(Material to process begins)
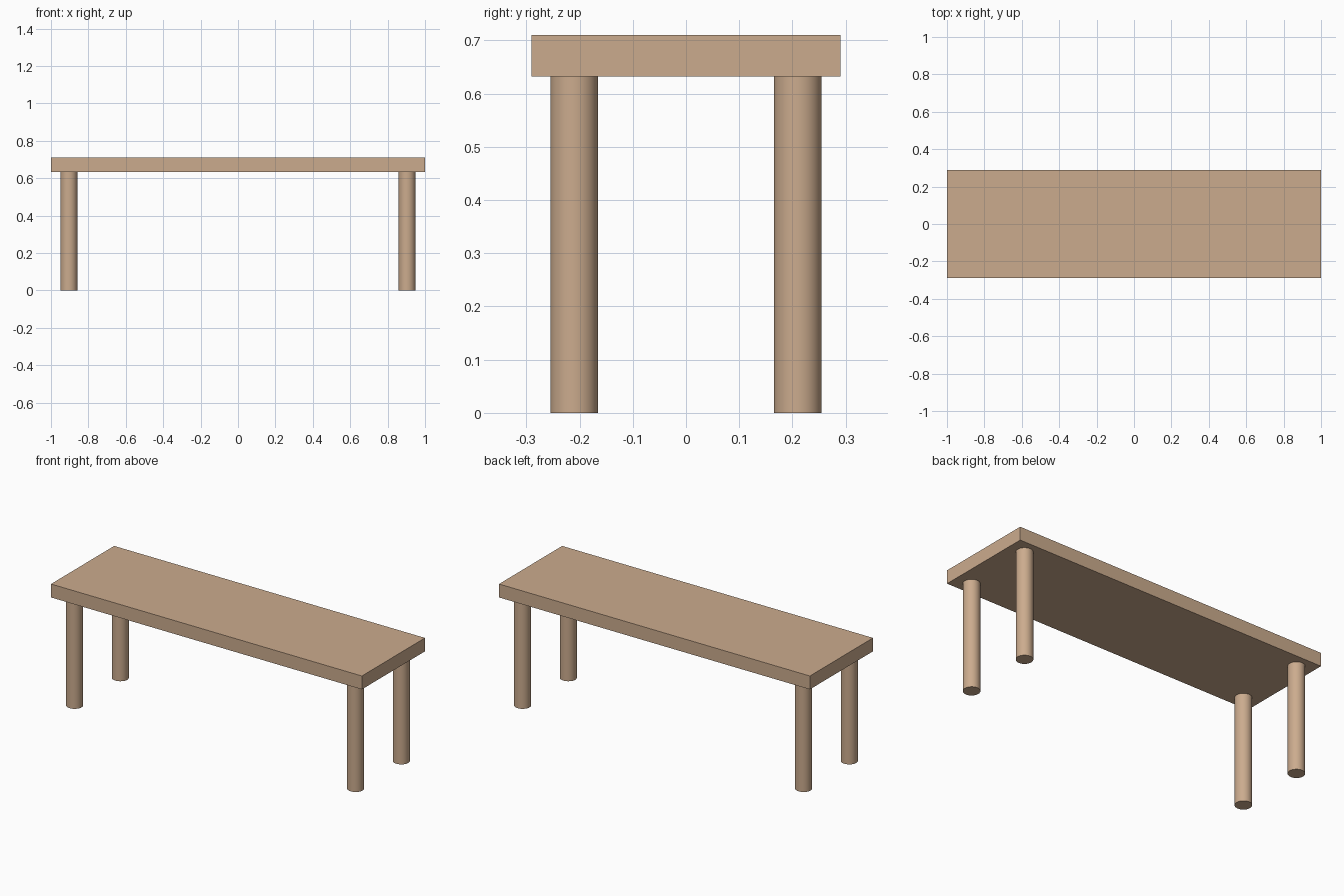
import bpy
import math

if "Cube" in bpy.data.objects:
    bpy.data.objects.remove(bpy.data.objects["Cube"])

TOP_Z, UNDER_Z = 0.71, 0.632
HALF_X, HALF_Y = 1.0, 0.29
LEG_X, LEG_Y, LEG_R = 0.904, 0.21, 0.045

wood = bpy.data.materials.new("wood")
wood.diffuse_color = (0.60, 0.41, 0.27, 1)
wood.use_nodes = True
wood.node_tree.nodes["Principled BSDF"].inputs["Base Color"].default_value = wood.diffuse_color

# Flat slab top
bpy.ops.mesh.primitive_cube_add(size=1, location=(0, 0, (TOP_Z + UNDER_Z) / 2))
top = bpy.context.object
top.name = "bench_top"
top.scale = (2 * HALF_X, 2 * HALF_Y, TOP_Z - UNDER_Z)
bpy.ops.object.transform_apply(location=False, rotation=False, scale=True)
top.data.materials.append(wood)

# Four round legs
for side, sx in (("left", -1), ("right", 1)):
    for end, sy in (("front", -1), ("back", 1)):
        bpy.ops.mesh.primitive_cylinder_add(
            vertices=32, radius=LEG_R, depth=UNDER_Z,
            location=(sx * LEG_X, sy * LEG_Y, UNDER_Z / 2))
        leg = bpy.context.object
        leg.name = f"{end}_{side}_leg"
        leg.data.materials.append(wood)
        bpy.ops.object.shade_smooth_by_angle(angle=math.radians(30))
(Material to process ends)
◆ **Work to complete**
Please return the entries above exactly as they appear, but without the pictures.

◆ **Response area**
import bpy
import math

if "Cube" in bpy.data.objects:
    bpy.data.objects.remove(bpy.data.objects["Cube"])

TOP_Z, UNDER_Z = 0.71, 0.632
HALF_X, HALF_Y = 1.0, 0.29
LEG_X, LEG_Y, LEG_R = 0.904, 0.21, 0.045

wood = bpy.data.materials.new("wood")
wood.diffuse_color = (0.60, 0.41, 0.27, 1)
wood.use_nodes = True
wood.node_tree.nodes["Principled BSDF"].inputs["Base Color"].default_value = wood.diffuse_color

# Flat slab top
bpy.ops.mesh.primitive_cube_add(size=1, location=(0, 0, (TOP_Z + UNDER_Z) / 2))
top = bpy.context.object
top.name = "bench_top"
top.scale = (2 * HALF_X, 2 * HALF_Y, TOP_Z - UNDER_Z)
bpy.ops.object.transform_apply(location=False, rotation=False, scale=True)
top.data.materials.append(wood)

# Four round legs
for side, sx in (("left", -1), ("right", 1)):
    for end, sy in (("front", -1), ("back", 1)):
        bpy.ops.mesh.primitive_cylinder_add(
            vertices=32, radius=LEG_R, depth=UNDER_Z,
            location=(sx * LEG_X, sy * LEG_Y, UNDER_Z / 2))
        leg = bpy.context.object
        leg.name = f"{end}_{side}_leg"
        leg.data.materials.append(wood)
        bpy.ops.object.shade_smooth_by_angle(angle=math.radians(30))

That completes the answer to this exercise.